- _ASSIGNMENT_: Leave the pictures out and quote every line from the start of the listing to the line with "face = bm.faces.new([bm.verts.new(p)", inclusive.

- _SUPPLIED RECORDS_:
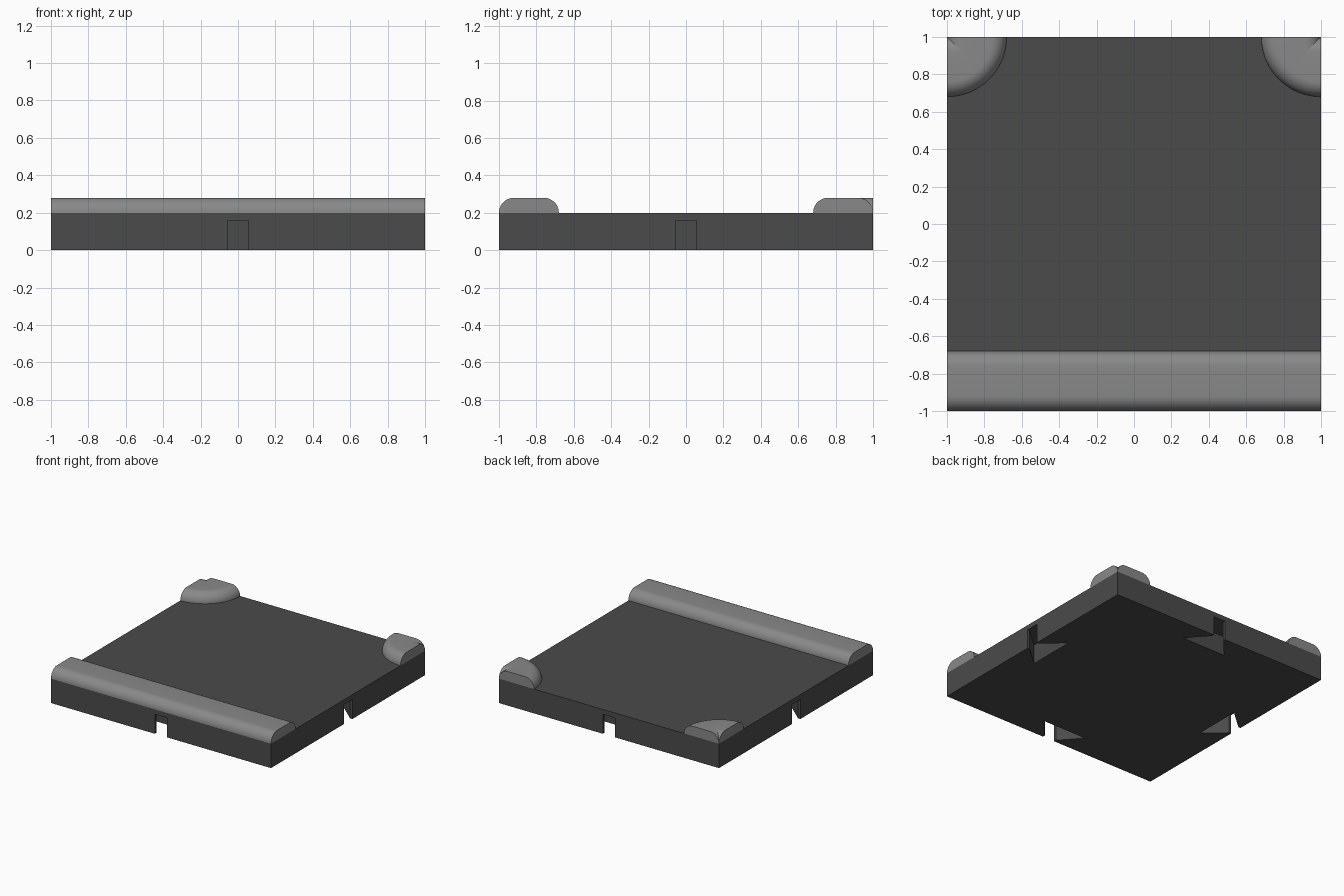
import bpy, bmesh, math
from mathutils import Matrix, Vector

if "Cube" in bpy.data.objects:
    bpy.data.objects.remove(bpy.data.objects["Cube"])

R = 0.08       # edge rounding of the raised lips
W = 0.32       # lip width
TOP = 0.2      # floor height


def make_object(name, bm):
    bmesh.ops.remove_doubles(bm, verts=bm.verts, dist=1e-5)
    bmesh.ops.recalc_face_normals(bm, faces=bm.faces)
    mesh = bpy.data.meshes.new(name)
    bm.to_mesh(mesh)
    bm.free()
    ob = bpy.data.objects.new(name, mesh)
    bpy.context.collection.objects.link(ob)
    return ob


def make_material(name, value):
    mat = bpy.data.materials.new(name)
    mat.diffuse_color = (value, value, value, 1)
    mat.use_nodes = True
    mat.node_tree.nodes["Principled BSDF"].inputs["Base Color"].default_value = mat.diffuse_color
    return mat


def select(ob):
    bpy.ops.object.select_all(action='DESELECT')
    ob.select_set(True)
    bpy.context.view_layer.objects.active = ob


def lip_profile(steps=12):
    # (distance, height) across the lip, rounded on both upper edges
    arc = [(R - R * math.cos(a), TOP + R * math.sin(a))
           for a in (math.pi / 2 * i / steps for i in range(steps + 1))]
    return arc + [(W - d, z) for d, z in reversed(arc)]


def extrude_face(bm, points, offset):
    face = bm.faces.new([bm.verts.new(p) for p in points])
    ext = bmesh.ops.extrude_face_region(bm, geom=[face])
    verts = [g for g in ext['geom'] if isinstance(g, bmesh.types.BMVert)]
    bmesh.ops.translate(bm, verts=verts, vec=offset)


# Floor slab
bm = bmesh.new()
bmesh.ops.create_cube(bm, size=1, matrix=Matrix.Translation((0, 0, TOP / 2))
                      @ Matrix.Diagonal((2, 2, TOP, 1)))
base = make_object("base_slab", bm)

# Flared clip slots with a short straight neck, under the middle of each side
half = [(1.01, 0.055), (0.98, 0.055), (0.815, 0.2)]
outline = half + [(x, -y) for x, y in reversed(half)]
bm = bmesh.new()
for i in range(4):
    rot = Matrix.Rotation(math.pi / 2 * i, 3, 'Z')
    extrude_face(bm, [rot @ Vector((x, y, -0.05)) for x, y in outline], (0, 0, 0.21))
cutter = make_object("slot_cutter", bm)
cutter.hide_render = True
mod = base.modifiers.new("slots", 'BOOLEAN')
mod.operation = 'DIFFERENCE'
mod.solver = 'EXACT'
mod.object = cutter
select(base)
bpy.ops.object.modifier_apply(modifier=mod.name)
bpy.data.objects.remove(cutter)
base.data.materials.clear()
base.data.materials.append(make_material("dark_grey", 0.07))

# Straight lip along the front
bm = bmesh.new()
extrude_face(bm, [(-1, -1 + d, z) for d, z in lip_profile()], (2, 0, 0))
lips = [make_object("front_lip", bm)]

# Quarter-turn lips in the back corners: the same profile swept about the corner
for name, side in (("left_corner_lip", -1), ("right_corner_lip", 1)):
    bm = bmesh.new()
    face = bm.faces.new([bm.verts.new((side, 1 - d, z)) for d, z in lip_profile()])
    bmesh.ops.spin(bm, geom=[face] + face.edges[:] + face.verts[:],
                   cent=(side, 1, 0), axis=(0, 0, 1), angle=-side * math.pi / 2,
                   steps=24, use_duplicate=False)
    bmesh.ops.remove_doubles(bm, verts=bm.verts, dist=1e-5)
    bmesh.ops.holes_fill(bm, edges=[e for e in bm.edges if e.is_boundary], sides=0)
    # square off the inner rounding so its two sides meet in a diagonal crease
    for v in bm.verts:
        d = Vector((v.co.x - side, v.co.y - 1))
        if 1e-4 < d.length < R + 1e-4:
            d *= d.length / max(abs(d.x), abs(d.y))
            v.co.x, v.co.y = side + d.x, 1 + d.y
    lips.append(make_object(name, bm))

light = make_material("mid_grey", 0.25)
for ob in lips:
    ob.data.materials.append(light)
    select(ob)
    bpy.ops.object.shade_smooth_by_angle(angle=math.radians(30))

- _RESPONSE_:
import bpy, bmesh, math
from mathutils import Matrix, Vector

if "Cube" in bpy.data.objects:
    bpy.data.objects.remove(bpy.data.objects["Cube"])

R = 0.08       # edge rounding of the raised lips
W = 0.32       # lip width
TOP = 0.2      # floor height


def make_object(name, bm):
    bmesh.ops.remove_doubles(bm, verts=bm.verts, dist=1e-5)
    bmesh.ops.recalc_face_normals(bm, faces=bm.faces)
    mesh = bpy.data.meshes.new(name)
    bm.to_mesh(mesh)
    bm.free()
    ob = bpy.data.objects.new(name, mesh)
    bpy.context.collection.objects.link(ob)
    return ob


def make_material(name, value):
    mat = bpy.data.materials.new(name)
    mat.diffuse_color = (value, value, value, 1)
    mat.use_nodes = True
    mat.node_tree.nodes["Principled BSDF"].inputs["Base Color"].default_value = mat.diffuse_color
    return mat


def select(ob):
    bpy.ops.object.select_all(action='DESELECT')
    ob.select_set(True)
    bpy.context.view_layer.objects.active = ob


def lip_profile(steps=12):
    # (distance, height) across the lip, rounded on both upper edges
    arc = [(R - R * math.cos(a), TOP + R * math.sin(a))
           for a in (math.pi / 2 * i / steps for i in range(steps + 1))]
    return arc + [(W - d, z) for d, z in reversed(arc)]


def extrude_face(bm, points, offset):
    face = bm.faces.new([bm.verts.new(p) for p in points])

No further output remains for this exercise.